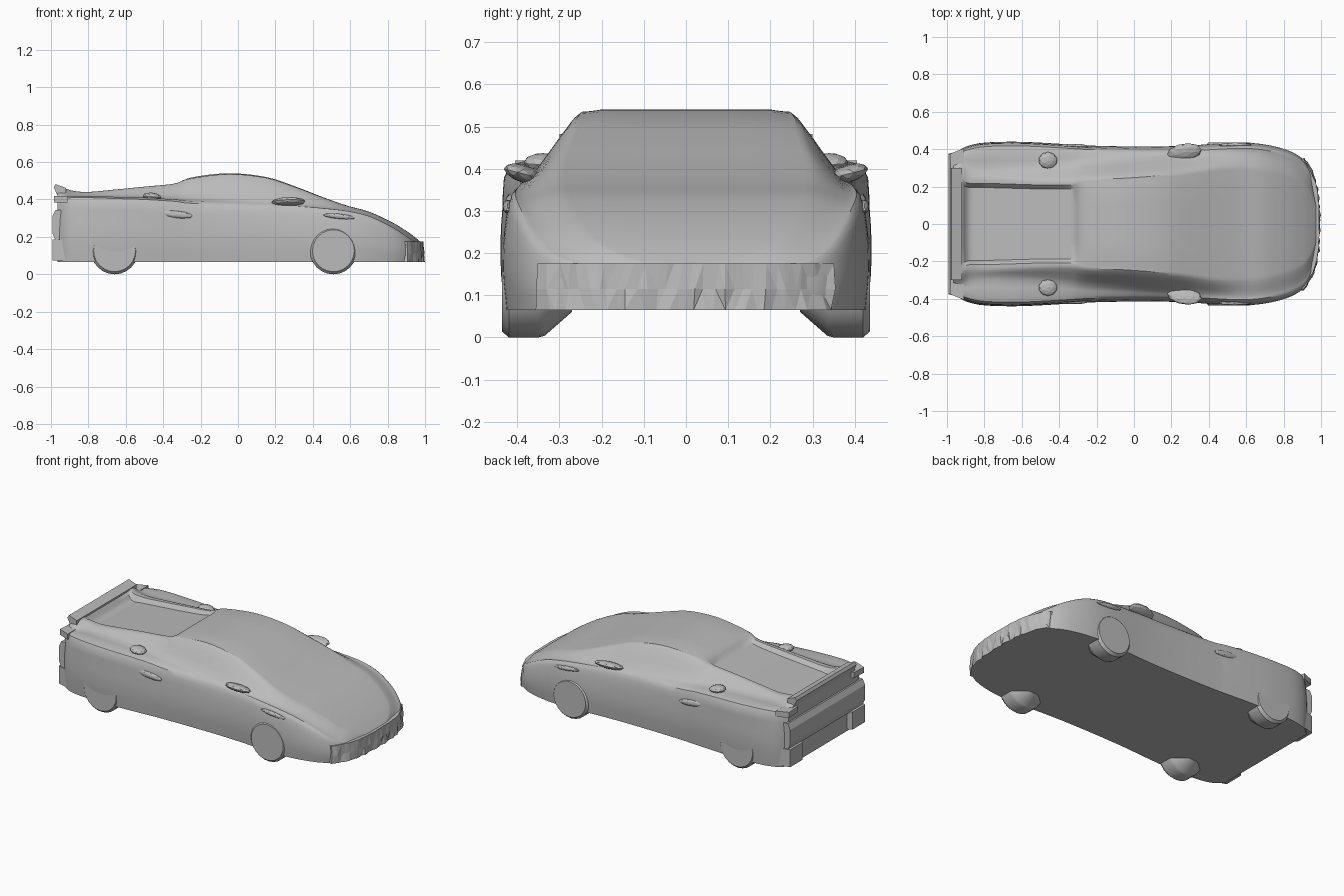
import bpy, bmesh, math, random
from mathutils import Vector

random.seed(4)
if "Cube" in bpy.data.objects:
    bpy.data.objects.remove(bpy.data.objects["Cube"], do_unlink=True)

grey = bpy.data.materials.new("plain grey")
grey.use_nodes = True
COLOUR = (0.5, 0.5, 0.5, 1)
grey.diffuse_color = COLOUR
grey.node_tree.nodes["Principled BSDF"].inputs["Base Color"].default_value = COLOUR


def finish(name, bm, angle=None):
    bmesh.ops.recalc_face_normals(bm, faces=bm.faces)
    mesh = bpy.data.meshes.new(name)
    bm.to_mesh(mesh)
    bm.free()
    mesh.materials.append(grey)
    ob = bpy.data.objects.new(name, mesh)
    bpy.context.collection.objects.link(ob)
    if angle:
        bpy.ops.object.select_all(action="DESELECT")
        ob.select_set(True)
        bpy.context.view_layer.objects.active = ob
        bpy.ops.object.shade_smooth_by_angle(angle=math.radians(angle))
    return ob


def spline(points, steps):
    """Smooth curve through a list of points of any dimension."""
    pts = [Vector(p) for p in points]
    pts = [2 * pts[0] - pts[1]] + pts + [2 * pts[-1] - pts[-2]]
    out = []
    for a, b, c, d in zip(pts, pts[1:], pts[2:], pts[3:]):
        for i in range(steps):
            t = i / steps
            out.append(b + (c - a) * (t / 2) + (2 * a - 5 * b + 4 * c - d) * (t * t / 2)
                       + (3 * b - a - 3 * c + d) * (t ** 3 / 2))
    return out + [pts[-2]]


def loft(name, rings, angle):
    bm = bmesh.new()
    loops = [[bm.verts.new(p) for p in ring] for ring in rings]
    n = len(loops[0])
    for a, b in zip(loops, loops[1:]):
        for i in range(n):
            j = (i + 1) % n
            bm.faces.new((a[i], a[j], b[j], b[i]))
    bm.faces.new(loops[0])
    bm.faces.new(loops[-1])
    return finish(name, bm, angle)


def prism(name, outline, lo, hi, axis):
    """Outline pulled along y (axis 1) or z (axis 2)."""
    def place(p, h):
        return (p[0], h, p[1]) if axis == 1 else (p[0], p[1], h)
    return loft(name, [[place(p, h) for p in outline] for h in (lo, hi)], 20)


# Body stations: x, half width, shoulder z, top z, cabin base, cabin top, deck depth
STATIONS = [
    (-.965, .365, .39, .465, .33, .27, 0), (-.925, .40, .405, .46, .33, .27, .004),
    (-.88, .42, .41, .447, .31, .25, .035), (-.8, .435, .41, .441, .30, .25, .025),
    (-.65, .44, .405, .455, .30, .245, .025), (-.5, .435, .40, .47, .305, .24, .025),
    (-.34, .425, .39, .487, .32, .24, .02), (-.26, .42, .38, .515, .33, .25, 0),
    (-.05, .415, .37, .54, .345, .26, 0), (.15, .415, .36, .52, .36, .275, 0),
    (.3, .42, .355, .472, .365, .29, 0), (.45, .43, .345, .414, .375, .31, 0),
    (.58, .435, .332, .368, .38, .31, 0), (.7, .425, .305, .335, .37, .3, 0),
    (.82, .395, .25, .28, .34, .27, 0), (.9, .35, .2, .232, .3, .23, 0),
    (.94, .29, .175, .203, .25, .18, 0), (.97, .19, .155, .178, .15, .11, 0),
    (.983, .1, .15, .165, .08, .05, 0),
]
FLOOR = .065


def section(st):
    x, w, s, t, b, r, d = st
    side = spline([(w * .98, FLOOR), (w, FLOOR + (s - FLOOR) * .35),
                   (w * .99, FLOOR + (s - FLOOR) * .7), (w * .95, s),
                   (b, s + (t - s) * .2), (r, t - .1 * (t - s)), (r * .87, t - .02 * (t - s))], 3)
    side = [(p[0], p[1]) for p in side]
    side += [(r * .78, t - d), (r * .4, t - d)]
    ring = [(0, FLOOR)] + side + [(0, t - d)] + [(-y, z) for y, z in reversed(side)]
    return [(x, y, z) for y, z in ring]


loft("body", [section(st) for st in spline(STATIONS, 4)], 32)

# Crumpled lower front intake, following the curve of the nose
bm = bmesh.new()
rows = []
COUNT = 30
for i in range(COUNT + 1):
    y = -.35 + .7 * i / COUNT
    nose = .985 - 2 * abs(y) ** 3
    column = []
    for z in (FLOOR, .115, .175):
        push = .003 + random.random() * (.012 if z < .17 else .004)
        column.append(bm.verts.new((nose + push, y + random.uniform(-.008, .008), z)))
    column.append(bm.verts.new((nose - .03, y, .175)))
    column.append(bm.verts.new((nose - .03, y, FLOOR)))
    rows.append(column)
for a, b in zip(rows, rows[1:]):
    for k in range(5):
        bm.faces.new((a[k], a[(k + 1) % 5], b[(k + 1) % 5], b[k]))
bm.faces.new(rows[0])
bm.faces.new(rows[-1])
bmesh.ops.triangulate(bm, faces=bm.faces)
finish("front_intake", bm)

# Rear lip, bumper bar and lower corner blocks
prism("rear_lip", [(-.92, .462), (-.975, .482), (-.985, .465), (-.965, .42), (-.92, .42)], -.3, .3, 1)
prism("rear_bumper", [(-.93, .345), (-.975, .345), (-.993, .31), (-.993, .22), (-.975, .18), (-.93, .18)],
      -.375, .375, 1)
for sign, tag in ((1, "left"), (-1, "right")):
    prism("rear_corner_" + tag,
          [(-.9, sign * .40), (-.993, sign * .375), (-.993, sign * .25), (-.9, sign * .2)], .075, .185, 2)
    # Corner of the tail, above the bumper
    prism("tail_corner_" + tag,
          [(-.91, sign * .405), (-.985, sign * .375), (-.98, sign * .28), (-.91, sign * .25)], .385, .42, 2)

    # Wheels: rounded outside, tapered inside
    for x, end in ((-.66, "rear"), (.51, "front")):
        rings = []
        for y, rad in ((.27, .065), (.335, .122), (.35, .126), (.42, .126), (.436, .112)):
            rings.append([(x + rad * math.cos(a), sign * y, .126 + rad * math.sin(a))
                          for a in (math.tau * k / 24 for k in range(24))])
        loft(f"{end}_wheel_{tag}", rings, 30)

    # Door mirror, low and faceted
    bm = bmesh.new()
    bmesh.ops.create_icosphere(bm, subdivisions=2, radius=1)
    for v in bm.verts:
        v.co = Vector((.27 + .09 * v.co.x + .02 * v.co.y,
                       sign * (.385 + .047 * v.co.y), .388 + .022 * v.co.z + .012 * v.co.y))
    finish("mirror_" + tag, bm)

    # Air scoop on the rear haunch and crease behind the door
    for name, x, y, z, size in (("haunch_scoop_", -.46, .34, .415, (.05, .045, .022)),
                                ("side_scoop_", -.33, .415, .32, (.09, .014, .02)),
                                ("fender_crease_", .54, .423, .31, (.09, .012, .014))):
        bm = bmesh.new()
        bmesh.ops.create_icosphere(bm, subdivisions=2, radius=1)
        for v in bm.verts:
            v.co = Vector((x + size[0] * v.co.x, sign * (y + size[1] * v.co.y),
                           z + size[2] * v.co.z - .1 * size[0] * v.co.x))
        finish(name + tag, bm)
-*-*-
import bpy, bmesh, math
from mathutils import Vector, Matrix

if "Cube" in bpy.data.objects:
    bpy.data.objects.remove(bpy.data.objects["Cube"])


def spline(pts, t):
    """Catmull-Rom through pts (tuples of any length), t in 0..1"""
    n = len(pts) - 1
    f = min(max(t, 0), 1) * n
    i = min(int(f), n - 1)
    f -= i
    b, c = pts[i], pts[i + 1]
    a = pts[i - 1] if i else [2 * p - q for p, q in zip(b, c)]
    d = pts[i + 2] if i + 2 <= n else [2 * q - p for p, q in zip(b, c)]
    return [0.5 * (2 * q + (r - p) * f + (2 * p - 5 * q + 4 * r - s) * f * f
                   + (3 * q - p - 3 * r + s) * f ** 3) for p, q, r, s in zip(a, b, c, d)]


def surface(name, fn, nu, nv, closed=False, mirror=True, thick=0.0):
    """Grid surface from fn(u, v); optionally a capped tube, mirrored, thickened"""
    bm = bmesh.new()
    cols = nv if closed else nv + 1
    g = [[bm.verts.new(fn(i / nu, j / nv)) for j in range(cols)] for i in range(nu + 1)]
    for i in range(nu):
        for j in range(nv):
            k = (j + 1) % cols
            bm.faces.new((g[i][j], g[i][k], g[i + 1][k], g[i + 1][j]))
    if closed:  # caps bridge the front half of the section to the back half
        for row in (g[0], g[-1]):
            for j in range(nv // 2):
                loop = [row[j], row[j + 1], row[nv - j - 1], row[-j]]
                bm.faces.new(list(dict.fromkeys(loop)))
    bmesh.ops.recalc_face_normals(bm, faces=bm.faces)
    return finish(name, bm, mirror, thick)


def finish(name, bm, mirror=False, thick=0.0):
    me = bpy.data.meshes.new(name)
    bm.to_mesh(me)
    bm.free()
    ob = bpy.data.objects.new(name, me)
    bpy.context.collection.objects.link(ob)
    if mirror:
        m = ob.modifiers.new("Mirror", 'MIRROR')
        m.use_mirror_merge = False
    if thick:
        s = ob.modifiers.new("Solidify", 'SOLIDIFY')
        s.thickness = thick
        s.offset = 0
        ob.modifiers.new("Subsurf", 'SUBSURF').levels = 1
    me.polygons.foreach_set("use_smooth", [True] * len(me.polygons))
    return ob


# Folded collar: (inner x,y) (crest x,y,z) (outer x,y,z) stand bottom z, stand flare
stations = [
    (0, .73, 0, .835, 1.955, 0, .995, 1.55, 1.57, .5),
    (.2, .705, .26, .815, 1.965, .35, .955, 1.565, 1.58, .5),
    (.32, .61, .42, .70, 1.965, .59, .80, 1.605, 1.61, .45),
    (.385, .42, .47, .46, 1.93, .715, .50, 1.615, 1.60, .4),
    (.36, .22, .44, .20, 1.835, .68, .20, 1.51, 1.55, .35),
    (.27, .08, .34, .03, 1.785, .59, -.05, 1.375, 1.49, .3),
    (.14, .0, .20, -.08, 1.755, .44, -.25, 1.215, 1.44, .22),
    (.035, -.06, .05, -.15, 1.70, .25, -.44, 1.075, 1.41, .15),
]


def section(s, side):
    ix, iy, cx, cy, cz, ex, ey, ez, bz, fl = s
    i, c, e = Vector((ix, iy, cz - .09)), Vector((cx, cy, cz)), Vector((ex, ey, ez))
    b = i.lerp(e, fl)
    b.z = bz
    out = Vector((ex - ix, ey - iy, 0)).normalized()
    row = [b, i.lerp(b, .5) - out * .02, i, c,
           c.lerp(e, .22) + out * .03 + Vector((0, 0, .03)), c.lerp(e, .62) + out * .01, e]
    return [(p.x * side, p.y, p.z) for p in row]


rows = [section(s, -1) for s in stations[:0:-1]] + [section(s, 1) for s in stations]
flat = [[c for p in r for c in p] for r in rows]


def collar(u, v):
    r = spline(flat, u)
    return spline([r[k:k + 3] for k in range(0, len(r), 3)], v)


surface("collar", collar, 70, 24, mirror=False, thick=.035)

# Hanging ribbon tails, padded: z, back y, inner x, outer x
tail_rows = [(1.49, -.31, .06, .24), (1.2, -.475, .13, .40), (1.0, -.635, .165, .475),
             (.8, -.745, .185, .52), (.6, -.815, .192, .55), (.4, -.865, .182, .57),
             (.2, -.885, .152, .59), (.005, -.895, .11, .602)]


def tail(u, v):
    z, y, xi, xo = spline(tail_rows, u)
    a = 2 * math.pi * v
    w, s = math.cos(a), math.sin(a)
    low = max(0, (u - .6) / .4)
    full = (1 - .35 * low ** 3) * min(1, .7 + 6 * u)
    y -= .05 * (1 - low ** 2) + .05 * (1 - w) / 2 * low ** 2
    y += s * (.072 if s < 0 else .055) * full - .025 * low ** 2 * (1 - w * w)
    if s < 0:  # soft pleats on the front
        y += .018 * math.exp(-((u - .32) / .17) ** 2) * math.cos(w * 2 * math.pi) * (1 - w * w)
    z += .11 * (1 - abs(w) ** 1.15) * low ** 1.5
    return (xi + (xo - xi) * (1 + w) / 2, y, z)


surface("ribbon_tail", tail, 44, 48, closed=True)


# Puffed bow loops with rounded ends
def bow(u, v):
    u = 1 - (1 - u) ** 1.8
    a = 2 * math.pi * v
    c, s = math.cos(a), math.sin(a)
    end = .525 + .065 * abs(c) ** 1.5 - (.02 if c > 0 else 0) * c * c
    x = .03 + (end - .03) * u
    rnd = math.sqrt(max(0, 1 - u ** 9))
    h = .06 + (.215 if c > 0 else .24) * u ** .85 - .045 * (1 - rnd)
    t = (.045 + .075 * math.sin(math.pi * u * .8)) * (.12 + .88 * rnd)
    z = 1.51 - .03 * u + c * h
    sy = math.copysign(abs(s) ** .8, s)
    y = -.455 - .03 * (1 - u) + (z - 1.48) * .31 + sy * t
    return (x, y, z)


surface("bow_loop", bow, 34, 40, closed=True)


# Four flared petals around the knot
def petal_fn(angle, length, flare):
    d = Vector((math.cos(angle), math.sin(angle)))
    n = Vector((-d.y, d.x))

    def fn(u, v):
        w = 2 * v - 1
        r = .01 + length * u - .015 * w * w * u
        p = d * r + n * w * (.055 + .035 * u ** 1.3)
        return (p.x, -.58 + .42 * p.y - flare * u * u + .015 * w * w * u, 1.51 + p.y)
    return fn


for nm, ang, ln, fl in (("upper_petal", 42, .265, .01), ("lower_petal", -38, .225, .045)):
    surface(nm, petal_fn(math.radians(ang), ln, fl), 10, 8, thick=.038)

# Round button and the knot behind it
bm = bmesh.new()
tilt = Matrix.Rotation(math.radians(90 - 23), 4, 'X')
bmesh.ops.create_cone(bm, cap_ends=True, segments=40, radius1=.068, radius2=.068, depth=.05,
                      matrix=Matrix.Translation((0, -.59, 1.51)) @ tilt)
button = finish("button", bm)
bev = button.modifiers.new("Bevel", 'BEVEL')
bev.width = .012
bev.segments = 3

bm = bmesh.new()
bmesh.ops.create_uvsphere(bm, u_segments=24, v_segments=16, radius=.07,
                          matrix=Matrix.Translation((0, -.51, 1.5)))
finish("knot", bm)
-*-*-
* [WHAT IS NEEDED]:
Read the material above and copy out each line holding "finish".

* [ANSWER FOR THE TASK]:
def finish(name, bm, angle=None):
    return finish(name, bm, angle)
finish("front_intake", bm)
    finish("mirror_" + tag, bm)
        finish(name + tag, bm)
    return finish(name, bm, mirror, thick)
def finish(name, bm, mirror=False, thick=0.0):
button = finish("button", bm)
finish("knot", bm)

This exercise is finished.